*Required action*
The lines from the start of the records below through the line containing "const disc = addMesh(head, new" are to be copied exactly, both ends included, with nothing added.
_____
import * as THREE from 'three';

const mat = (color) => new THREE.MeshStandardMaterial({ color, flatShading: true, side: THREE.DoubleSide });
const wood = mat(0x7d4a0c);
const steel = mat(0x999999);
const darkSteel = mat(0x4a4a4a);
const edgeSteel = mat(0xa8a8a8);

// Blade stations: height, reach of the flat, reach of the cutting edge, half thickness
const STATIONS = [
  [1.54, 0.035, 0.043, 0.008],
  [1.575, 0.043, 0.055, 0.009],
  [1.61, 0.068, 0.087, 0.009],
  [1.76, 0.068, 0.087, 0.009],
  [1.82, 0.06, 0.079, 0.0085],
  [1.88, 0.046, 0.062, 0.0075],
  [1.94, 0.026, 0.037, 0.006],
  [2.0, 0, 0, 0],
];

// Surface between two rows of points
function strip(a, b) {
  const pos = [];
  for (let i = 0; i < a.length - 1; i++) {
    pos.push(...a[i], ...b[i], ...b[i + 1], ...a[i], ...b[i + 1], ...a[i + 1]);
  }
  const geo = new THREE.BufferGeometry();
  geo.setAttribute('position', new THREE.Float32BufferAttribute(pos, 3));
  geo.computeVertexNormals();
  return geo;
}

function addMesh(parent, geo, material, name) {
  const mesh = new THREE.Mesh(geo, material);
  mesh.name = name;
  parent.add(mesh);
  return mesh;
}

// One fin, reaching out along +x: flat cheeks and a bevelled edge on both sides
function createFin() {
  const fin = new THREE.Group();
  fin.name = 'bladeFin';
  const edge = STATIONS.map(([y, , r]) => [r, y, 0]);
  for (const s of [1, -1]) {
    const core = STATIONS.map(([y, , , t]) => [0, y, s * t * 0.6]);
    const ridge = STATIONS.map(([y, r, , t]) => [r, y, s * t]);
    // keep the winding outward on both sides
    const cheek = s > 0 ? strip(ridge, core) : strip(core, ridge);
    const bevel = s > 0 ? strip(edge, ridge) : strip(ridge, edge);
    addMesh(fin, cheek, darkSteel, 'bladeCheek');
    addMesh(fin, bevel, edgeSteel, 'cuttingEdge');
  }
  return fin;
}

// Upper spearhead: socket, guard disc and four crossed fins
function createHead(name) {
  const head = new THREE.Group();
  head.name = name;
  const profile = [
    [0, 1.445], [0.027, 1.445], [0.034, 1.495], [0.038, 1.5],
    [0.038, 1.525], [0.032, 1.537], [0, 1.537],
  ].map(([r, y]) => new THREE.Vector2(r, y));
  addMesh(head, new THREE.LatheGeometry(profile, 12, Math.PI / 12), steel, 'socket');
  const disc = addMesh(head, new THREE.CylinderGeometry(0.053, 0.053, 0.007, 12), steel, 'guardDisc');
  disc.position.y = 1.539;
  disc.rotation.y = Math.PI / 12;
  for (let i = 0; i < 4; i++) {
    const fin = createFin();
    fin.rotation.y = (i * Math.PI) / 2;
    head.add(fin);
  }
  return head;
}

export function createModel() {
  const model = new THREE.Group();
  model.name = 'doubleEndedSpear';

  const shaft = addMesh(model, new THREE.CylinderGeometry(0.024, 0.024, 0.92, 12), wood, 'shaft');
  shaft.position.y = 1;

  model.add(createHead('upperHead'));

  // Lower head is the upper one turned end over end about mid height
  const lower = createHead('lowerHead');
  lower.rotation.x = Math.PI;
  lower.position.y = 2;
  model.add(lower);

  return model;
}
_____
*Task solution*
import * as THREE from 'three';

const mat = (color) => new THREE.MeshStandardMaterial({ color, flatShading: true, side: THREE.DoubleSide });
const wood = mat(0x7d4a0c);
const steel = mat(0x999999);
const darkSteel = mat(0x4a4a4a);
const edgeSteel = mat(0xa8a8a8);

// Blade stations: height, reach of the flat, reach of the cutting edge, half thickness
const STATIONS = [
  [1.54, 0.035, 0.043, 0.008],
  [1.575, 0.043, 0.055, 0.009],
  [1.61, 0.068, 0.087, 0.009],
  [1.76, 0.068, 0.087, 0.009],
  [1.82, 0.06, 0.079, 0.0085],
  [1.88, 0.046, 0.062, 0.0075],
  [1.94, 0.026, 0.037, 0.006],
  [2.0, 0, 0, 0],
];

// Surface between two rows of points
function strip(a, b) {
  const pos = [];
  for (let i = 0; i < a.length - 1; i++) {
    pos.push(...a[i], ...b[i], ...b[i + 1], ...a[i], ...b[i + 1], ...a[i + 1]);
  }
  const geo = new THREE.BufferGeometry();
  geo.setAttribute('position', new THREE.Float32BufferAttribute(pos, 3));
  geo.computeVertexNormals();
  return geo;
}

function addMesh(parent, geo, material, name) {
  const mesh = new THREE.Mesh(geo, material);
  mesh.name = name;
  parent.add(mesh);
  return mesh;
}

// One fin, reaching out along +x: flat cheeks and a bevelled edge on both sides
function createFin() {
  const fin = new THREE.Group();
  fin.name = 'bladeFin';
  const edge = STATIONS.map(([y, , r]) => [r, y, 0]);
  for (const s of [1, -1]) {
    const core = STATIONS.map(([y, , , t]) => [0, y, s * t * 0.6]);
    const ridge = STATIONS.map(([y, r, , t]) => [r, y, s * t]);
    // keep the winding outward on both sides
    const cheek = s > 0 ? strip(ridge, core) : strip(core, ridge);
    const bevel = s > 0 ? strip(edge, ridge) : strip(ridge, edge);
    addMesh(fin, cheek, darkSteel, 'bladeCheek');
    addMesh(fin, bevel, edgeSteel, 'cuttingEdge');
  }
  return fin;
}

// Upper spearhead: socket, guard disc and four crossed fins
function createHead(name) {
  const head = new THREE.Group();
  head.name = name;
  const profile = [
    [0, 1.445], [0.027, 1.445], [0.034, 1.495], [0.038, 1.5],
    [0.038, 1.525], [0.032, 1.537], [0, 1.537],
  ].map(([r, y]) => new THREE.Vector2(r, y));
  addMesh(head, new THREE.LatheGeometry(profile, 12, Math.PI / 12), steel, 'socket');
  const disc = addMesh(head, new THREE.CylinderGeometry(0.053, 0.053, 0.007, 12), steel, 'guardDisc');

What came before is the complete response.